“[b]ut this secret, swift, and extraordinary buildup of Communist missiles--in an area well known to have a special and historical relationship to the United States and the nations of the Western Hemisphere, in violation of Soviet assurances, and in defiance of American and hemispheric policy--this sudden, clandestine decision to station strategic weapons for the first time outside of Soviet soil--is a deliberately provocative and unjustified change in the status quo which cannot be accepted by this country, if our courage and our commitments are ever to be trusted again by either friend or foe” (Kennedy).
This sentence contains a whopping ninety-seven words! By stringing along too many ideas with prepositions to make it shapeless and use of appositives, Kennedy is able to string his audience along for all ninety-seven words. With such an elongated and multi-part sentence, many average listeners were likely jumbled and forgot the punch-line of the sentence. It is worth mentioning that this once specific utterance weighs in at a ludicrous grade level of 35.7. I am sure this is largely due to the overall length of the sentence, but it still requires an individual with beyond graduate level experience to comprehend. I cannot comment on as to why Kennedy, or anyone, would choose to ramble on for ninety-seven words. However, I am confident that that particular excerpt contained too many official style aspects for the average U.S. reader to understand.
            A final example of the official style within John F. Kennedy’s Cuban missile crisis address is the use of passive voice. With using this strategy, the action of the sentence is disguised, and one cannot decipher what action belongs to who or what. Also, by using the passive voice, the speaker is able to flow their extended sentences along with prepositional phrases. He concludes his opening section by stating, “[t]he purpose of these bases can be none other than to provide a nuclear strike capability against the Western Hemisphere” (Kennedy). Not only does this particular sentence contain filler words such as ‘none other than to provide…’ but it also displays the passive voice. The reader/listener does not know who or what is providing a nuclear strike. When using vague terminology in the passive voice, people receiving the message spend more time decoding the passive voice, and the overall take-away of the sentence is lost. Kennedy continues to use this mask of the passive voice when he adds, “But now further action is required--and it is under way; and these actions may only be the beginning” (Kennedy). By stating ‘further action is required’, the listener/reader has no idea as to what actions are required and who is performing said actions. Are they responsible for doing anything or is anything expected of them? By using the passive voice, they are left clueless.

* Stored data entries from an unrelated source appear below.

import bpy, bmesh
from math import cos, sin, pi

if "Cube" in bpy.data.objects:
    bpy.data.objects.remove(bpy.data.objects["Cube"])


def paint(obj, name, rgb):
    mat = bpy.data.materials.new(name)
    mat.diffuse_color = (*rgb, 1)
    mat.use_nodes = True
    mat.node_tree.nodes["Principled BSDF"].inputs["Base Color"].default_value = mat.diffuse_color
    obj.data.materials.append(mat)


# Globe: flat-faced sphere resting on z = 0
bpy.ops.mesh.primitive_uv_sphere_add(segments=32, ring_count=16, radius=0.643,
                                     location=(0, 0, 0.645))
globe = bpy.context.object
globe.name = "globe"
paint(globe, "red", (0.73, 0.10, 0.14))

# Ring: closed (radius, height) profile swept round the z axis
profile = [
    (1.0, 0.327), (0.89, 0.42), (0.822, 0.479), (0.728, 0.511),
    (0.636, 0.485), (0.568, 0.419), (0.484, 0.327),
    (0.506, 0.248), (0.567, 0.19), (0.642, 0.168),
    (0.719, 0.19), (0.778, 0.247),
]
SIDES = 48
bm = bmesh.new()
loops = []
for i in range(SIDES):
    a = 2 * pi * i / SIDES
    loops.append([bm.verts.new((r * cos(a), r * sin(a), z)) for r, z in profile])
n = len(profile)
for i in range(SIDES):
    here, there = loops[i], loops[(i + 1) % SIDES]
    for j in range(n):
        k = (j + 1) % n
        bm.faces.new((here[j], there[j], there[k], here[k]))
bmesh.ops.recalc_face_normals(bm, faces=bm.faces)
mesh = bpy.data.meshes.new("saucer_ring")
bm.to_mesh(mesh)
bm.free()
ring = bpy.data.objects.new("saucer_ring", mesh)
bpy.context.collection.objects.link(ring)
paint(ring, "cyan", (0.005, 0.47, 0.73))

            Within the aforementioned examples and excerpts, as well as John F. Kennedy’s public announcement to the Nation as a whole, many examples and qualities of the official style are expressed. Such use of the official style in a nation-wide address concerning the nation is unnecessary. Not only do U.S. citizens deserve factual information that is not full of jargon and elements of the official style, they deserve information presented to a general audience in a comprehendible plain style.  
     Breanna Lindemuth 

No comments:

Post a Comment